An Inconvenient Truth: We Need to Talk About Cyrus…

Tim Clarke 20th August 2019

Tim Clarke discusses Cyrus Christie and why he believes it’s essential we show empathy towards all players in the squad, not just those who are funny on social media.

Chris Anderson (a former footballer) teamed up with behavioural analyst David Sally in 2013 and wrote a book called ‘The Numbers Game”. They argued that there are two types of sports: strong link and weak link. In a strong link sport, the most decisive factor is how good your best player is. It’s why NBA teams with Lebron inevitably do well. He can run laps of the entire court, or at worst, pull an extra player out of defence. Football, on the other hand, is a weak link sport. What matters most is how good your worst player is.

The simple fact of the matter is that Cyrus Christie is our weak link. If an opposition can pressure our right defender, and sneak a cheap late goal, then it matters less how good Mitrovic is. Barring a renaissance in his career, Christie is not the man we need lining up at right-back if we are aiming for promotion. His case was dealt another blow by a solid Denis Odoi performance last week, and a very promising effort from Steven Sess at Huddersfield.

But that’s not the reason we need to talk about Cyrus. The actual truth is far more painful…

A few weeks ago, Ben Jarman wrote an exceptional piece praising Joe Bryan for his honesty about his mental health. It was one of the most read articles in Fulhamish history, and the comments on social media were unanimously in support of Joe. As they should be.

And yet.

In the very next breath, Christie is cursed and slated across Twitter, Instagram, and Facebook. Even his name on the bench evokes outrage. The inconvenient truth is that Cyrus Christie exposes something we might not like to admit; Hypocrisy, thy name is Fulham fans (this writer included).

If you read, Ben’s article and interpreted it to be about Joe Bryan in isolation, you have missed the point.

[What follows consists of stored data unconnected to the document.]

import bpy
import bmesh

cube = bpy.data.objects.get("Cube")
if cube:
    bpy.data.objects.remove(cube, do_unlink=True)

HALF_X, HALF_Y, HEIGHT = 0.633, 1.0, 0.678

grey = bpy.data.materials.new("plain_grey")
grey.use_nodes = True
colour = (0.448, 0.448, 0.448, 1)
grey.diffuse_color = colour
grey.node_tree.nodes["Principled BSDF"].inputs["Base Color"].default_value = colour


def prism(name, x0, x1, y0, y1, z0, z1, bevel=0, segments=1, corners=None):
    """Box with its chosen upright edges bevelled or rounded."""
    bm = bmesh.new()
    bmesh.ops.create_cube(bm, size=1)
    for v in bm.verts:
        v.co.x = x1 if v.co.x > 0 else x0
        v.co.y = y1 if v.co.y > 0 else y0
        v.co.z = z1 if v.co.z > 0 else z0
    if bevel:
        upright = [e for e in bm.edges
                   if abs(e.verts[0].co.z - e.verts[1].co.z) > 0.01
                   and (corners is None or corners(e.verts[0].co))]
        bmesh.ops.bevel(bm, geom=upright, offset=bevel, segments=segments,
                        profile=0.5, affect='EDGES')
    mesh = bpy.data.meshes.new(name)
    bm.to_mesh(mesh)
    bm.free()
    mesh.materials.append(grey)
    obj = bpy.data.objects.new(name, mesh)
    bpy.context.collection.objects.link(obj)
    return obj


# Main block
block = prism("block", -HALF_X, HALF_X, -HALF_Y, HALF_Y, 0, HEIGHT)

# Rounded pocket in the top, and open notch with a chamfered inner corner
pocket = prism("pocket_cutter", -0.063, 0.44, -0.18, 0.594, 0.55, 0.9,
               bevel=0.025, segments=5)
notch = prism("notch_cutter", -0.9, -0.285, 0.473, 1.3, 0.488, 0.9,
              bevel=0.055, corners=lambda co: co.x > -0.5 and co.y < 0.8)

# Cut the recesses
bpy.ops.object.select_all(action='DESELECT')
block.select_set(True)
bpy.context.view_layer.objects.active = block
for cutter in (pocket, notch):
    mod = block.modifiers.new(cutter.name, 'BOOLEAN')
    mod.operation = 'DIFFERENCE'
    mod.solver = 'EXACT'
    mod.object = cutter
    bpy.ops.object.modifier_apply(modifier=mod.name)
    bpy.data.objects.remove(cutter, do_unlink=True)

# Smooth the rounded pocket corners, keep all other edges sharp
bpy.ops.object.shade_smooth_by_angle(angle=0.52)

It’s not about Joe. It’s about footballers. Even the ones you may not like.

It might be easy to show compassion to Bryan, because he’s funny on twitter, likes Fortnite and has performed well for us. Let’s ignore for the moment that Christie’s main social media (and real life) activity is focused on raising money for the disenfranchised and volunteering at Soup Kitchens. After all, unless he knows his way around a meme, that’s all irrelevant.

Christie’s Twitter feed, which has not made me laugh once!

However, if you show compassion and empathy to Joe, and not Cyrus, don’t fool yourself into thinking you’re a good bloke. Hell, I’m sure Jeffrey Epstein showed compassion to the people he liked. The true measure of a person is how well he treats people when he might not feel like it. This hits at the heart: I had to have a long hard look at myself, and the way I have spoken and written about Christie after reading Ben’s article. I didn’t come out favourably…

Whilst I believe Cyrus would walk into most Championship sides, I don’t think Cyrus Christie should be starting for Fulham – a club gunning for automatic promotion. Coming off the bench, sure. But long term, we need someone else there. You may disagree with me, and that’s fine. However, it’s not fine to inflame a powder-keg by blowing up on your socials every time his appears on the bench. It’s not fine to abuse his sister if you cross paths on matchday. It’s not fine to wait till he opens up about his stress and anxiety before we finally cut him a break.

If Joe’s wellbeing matters, then Cyrus’ wellbeing matters too. You can’t have it both ways.